The Sounders say it's not just a simple experiment, either. Both they and Evans are giving indications this could be a permanent move.
"He's well-equipped to succeed there," Sounders general manager Garth Lagerwey told reporters on Monday. "He's the captain of our team, he's a leader, that's a role we're going to try and we're going to see how it goes with him and Marshall back there.
"I think that's something that will take some time. It's not something that is going to resolve itself in a couple days or a couple weeks. If you're going to try a positional shift like this, you have to give it time to develop because it's totally unfair to ask a player -- rookie, veteran or otherwise -- to learn a new position and all the nuances in a couple weeks or even a preseason."
Evans will likely need all that time and possibly more to fully recognize that potential. The eight-year MLS veteran has spent the vast majority of his career as a midfielder and although he has played as a defender -- most notably for the United States during World Cup qualifying -- it has mostly been as an outside back.
Evans seems to be embracing the change and is hoping that it will ultimately lead to less of it, despite his relative inexperience
"The opportunity at the end of the year was talked about," Evans said. "So I called Sigi in January and asked 'What's the deal?' because I want to be mentally prepared, I want to play one position and play it well. I think this will give me the best chance moving forward. Only time will tell how it goes, but the good thing is I can play other positions as well. If something happens where they don't like what they see, I'm sure they'll make a swift change.
"It has been difficult, but it's also been a good challenge that I've been looking forward to."

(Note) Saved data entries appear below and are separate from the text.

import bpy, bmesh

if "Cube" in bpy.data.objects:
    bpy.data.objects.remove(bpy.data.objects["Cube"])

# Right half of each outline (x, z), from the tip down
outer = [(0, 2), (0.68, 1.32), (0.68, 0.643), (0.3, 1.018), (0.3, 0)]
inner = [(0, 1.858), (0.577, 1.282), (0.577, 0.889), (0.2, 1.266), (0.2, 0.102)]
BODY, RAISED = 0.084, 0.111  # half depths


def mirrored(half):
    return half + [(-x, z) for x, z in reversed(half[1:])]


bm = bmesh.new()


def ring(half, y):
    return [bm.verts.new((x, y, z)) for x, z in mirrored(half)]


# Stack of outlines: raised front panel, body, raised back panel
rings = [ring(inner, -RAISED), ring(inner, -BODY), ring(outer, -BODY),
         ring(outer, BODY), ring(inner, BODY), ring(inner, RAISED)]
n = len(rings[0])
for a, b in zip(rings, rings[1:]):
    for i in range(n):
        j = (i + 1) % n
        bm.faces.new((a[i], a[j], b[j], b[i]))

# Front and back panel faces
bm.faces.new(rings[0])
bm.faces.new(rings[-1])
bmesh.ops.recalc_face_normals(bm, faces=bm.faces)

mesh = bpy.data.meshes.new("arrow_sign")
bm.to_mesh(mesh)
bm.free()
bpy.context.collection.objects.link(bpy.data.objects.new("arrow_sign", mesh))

So far, Evans has looked reasonably adept at his new position, receiving passing grades from Sigi Schmid. But there's also a clear hope that he's just scratching the surface of that potential and that making this move now help his development.
"I didn't want to wait until he was older because learning the nuance of the position would be more difficult," Schmid said. "He's got a great work ethic and covers a lot of the field (as a midfielder), so you lose that, but you get his vision, his ability to organize (as a center back). When we're looking at the roster, where do we want to add players, where do we want to spend money, we thought we should try this because it means that's maybe an area of the team we don't have to spend money on and then we can plug another hole on the team if we think that exists."
If the Sounders have found their center back, such a glaring hole doesn't seem to exist, as the position suddenly looks reasonably deep. Veteran Zach Scott is waiting in the wings and youngsters Jimmy Ockford and Damion Lowe are showing more promise. This would also help explain why the Sounders are taking more of a wait-and-see approach with the transfer window, instead of rushing to spend some of the allocation money they earned in DeAndre Yedlin's transfer.
They can instead afford to see if they need a true wide player to complement Lamar Neagle and Marco Pappa, possibly add a full back if Tyrone Mears doesn't live up to expectations, bring in that dominant center mid they've never quite had or even supplementing the center back corps.
Evans' move has the clear potential to make the Sounders a more complete team, one way or another.
"It's definitely a position where we have to get better," Lagerwey said. "We'll see how that goes. You're stating the obvious when you say the defense has to get better than it was last year. And (Evans' move) is part of it."